(Listed entries Opens)
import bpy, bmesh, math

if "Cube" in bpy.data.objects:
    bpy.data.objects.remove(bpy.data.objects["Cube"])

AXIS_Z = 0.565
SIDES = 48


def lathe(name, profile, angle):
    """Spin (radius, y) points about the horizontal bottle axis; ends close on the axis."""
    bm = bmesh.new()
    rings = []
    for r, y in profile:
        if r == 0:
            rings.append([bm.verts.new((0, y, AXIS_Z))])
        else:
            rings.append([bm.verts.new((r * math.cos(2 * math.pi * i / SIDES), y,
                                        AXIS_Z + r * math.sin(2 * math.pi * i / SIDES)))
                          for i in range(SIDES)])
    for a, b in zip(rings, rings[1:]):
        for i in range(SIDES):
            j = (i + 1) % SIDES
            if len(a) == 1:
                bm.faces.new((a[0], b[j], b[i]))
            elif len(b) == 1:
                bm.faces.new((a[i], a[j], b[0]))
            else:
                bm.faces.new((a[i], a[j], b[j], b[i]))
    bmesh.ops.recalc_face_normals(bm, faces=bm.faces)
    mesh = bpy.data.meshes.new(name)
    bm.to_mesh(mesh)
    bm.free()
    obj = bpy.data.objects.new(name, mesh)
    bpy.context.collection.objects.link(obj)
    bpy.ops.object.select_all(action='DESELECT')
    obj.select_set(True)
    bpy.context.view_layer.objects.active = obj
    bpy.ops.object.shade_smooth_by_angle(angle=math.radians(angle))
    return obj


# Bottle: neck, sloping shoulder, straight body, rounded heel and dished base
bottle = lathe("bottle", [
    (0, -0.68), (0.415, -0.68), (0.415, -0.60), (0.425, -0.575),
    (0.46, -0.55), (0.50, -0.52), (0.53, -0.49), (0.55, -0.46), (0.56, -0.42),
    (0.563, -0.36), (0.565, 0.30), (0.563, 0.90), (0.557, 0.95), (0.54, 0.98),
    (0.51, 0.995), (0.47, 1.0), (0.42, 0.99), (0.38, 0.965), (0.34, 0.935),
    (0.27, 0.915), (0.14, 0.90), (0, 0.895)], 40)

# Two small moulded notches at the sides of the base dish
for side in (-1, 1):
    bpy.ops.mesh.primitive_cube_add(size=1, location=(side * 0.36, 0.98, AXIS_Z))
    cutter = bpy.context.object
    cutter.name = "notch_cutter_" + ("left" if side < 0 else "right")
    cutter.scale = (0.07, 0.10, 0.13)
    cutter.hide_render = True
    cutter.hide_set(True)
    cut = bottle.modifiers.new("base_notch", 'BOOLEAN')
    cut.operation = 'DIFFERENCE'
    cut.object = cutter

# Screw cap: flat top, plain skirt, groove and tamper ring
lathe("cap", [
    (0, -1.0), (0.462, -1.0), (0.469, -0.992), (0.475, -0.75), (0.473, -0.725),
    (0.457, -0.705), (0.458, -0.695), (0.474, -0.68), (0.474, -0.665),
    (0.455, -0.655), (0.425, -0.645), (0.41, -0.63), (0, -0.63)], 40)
(Listed entries Closes)
Exercise directions >> Note how many lines of the material contain the string "cutter". Then report that number by itself.

Written solution >> 6